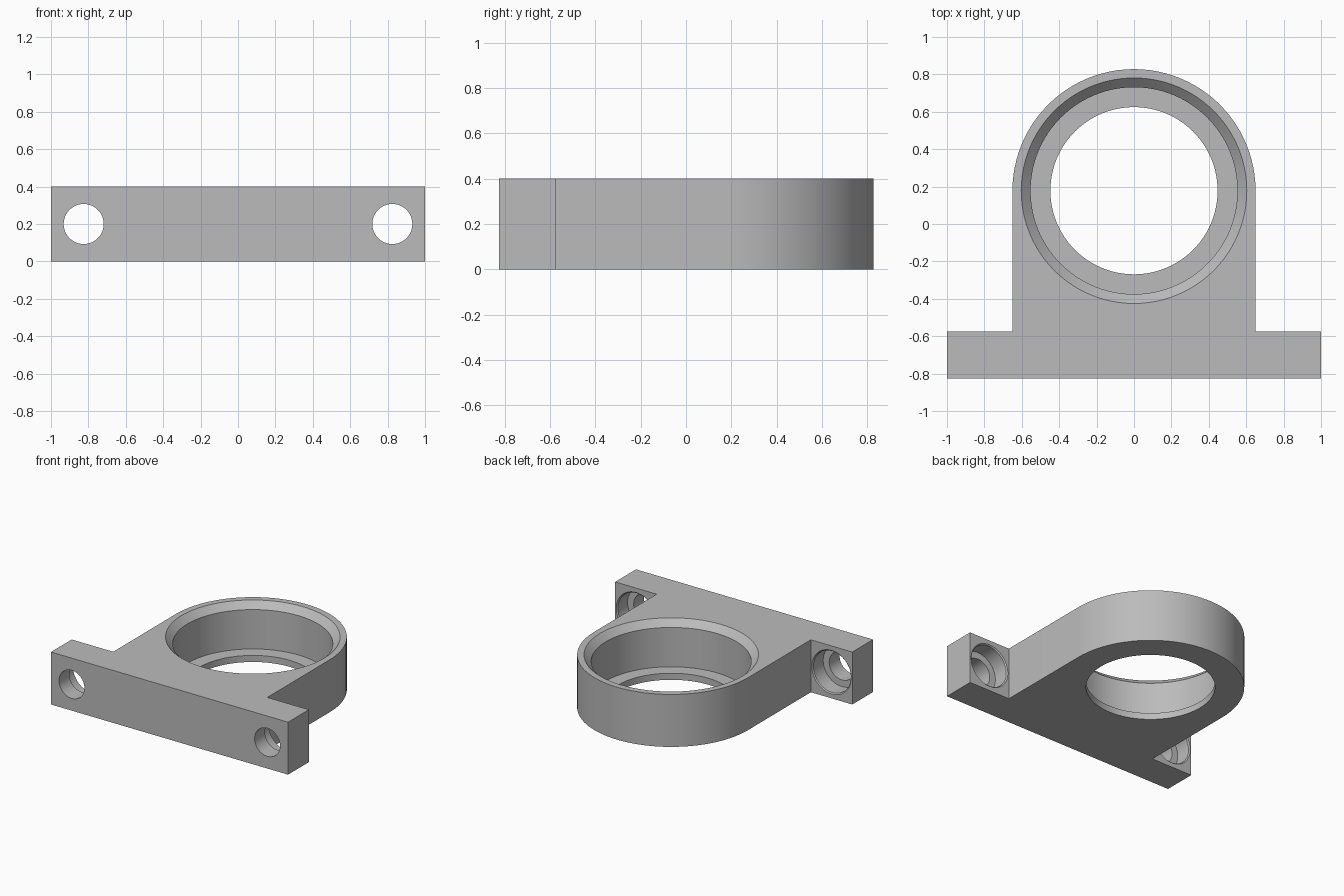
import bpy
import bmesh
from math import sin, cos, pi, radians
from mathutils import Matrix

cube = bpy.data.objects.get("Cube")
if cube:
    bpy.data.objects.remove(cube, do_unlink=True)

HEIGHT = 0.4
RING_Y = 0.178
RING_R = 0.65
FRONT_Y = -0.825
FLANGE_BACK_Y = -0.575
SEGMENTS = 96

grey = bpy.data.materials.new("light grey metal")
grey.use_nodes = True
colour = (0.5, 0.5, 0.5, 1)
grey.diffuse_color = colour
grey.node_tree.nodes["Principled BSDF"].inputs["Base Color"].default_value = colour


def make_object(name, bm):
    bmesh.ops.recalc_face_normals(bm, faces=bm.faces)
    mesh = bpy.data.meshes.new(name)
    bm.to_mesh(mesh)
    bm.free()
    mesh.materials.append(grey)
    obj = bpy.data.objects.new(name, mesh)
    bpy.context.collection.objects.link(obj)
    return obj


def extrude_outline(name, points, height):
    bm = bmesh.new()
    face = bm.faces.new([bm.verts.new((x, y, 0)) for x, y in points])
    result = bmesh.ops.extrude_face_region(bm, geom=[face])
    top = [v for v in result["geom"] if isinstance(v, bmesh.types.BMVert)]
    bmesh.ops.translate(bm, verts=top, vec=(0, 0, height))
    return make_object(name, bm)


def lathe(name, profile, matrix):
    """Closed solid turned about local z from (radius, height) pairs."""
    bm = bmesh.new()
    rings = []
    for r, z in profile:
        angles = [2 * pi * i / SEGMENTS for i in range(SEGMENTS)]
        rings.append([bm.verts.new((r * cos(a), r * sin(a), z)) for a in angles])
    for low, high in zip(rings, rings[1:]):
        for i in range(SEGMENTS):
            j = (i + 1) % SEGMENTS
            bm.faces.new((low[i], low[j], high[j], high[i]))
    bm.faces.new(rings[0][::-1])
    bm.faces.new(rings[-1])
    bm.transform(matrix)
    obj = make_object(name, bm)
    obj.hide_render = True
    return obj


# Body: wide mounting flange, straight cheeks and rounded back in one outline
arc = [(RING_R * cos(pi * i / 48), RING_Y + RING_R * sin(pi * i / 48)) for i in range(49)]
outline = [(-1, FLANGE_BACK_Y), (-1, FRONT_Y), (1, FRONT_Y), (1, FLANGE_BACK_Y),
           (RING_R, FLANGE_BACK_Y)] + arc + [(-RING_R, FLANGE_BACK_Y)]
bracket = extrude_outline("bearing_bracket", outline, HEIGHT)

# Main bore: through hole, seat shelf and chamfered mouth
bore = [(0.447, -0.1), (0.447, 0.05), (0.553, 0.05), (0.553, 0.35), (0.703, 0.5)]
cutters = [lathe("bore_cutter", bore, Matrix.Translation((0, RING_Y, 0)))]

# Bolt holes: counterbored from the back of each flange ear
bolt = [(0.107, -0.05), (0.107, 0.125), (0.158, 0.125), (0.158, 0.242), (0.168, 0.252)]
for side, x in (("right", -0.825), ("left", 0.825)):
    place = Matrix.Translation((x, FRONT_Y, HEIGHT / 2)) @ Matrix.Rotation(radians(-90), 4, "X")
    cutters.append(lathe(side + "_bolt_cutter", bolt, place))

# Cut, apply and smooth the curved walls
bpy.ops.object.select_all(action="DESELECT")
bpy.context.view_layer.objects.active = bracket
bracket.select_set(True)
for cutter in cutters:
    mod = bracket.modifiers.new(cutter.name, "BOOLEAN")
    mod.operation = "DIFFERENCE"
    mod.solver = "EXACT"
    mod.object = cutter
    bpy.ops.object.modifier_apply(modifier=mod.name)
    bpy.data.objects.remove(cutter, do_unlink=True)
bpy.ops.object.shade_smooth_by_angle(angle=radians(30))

--

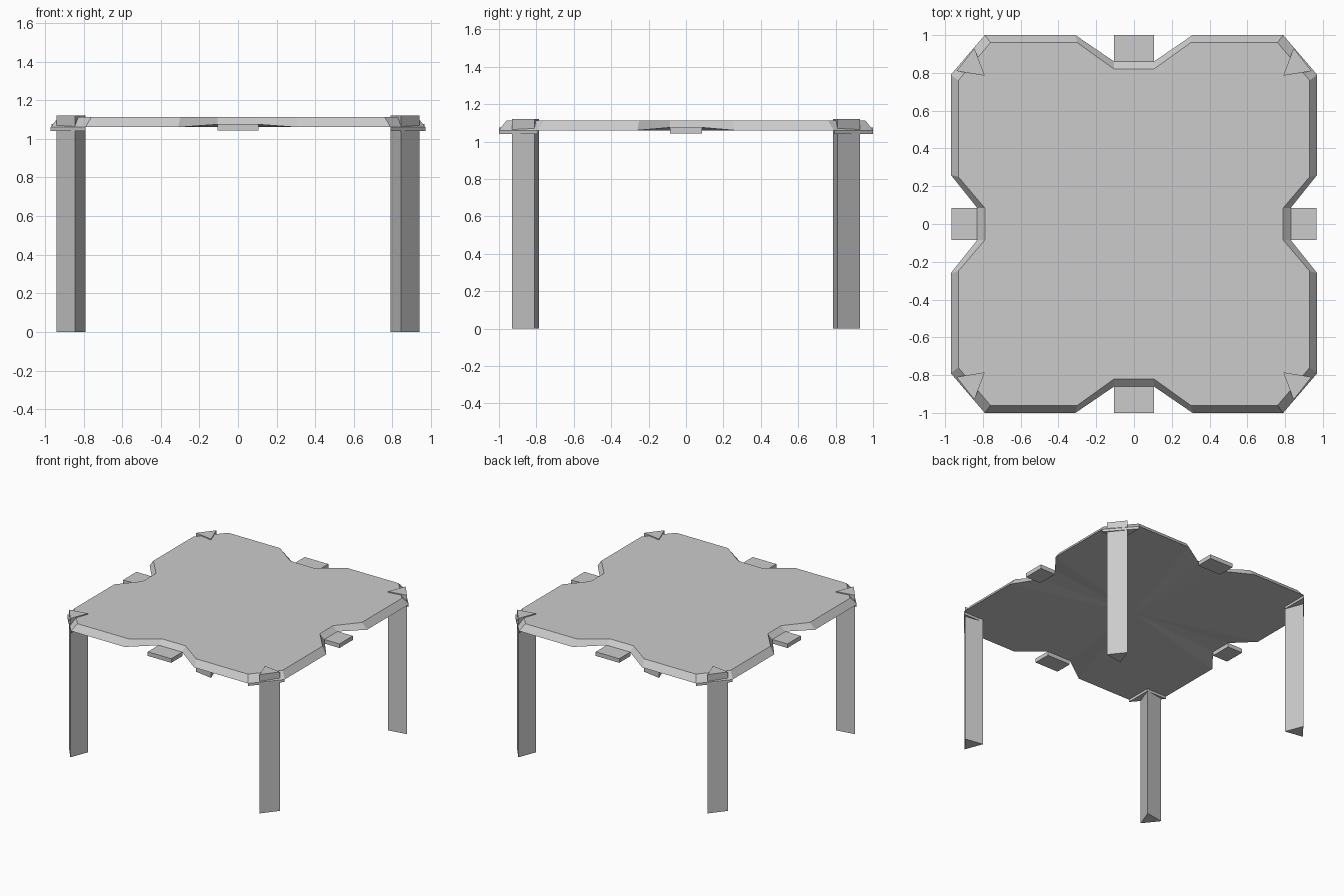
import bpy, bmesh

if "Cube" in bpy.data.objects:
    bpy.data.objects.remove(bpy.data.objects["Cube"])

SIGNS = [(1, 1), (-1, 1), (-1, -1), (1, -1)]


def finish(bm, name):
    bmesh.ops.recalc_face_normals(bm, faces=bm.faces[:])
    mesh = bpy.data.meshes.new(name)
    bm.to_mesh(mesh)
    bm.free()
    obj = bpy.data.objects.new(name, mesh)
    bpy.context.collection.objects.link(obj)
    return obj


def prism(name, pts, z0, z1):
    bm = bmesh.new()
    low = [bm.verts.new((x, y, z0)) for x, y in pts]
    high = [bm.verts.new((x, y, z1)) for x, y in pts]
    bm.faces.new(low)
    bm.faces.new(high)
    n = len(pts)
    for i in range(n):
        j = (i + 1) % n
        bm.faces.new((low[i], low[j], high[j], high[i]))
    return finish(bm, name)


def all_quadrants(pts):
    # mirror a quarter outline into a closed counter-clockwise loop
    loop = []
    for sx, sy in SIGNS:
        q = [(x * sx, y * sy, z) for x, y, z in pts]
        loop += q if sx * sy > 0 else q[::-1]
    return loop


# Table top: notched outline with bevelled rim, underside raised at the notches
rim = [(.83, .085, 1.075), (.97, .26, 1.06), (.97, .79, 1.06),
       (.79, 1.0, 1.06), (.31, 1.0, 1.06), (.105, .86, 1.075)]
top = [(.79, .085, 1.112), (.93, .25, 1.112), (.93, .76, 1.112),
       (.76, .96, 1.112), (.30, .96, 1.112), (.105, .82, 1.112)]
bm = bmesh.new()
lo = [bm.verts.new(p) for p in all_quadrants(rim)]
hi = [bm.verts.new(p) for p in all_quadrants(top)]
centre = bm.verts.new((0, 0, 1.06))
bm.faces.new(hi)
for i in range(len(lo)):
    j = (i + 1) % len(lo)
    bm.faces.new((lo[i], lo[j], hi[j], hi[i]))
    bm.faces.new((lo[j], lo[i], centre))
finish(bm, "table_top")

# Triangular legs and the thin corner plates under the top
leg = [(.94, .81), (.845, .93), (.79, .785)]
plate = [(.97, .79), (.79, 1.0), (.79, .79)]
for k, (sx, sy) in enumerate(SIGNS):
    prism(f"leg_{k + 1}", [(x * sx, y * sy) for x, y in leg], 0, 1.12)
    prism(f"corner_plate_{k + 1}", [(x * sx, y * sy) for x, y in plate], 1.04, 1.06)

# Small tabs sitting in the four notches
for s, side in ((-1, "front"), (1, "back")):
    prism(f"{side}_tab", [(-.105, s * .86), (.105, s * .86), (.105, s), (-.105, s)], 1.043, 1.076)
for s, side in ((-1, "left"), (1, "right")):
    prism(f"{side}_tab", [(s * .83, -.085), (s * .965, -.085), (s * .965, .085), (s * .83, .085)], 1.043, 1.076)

● **ACTIVITY**
Read the lines above. Gather those in which the string "bmesh" is found.

● **YOUR SOLUTION**
import bmesh
    bmesh.ops.recalc_face_normals(bm, faces=bm.faces)
    bm = bmesh.new()
    result = bmesh.ops.extrude_face_region(bm, geom=[face])
    top = [v for v in result["geom"] if isinstance(v, bmesh.types.BMVert)]
    bmesh.ops.translate(bm, verts=top, vec=(0, 0, height))
    bm = bmesh.new()
import bpy, bmesh
    bmesh.ops.recalc_face_normals(bm, faces=bm.faces[:])
    bm = bmesh.new()
bm = bmesh.new()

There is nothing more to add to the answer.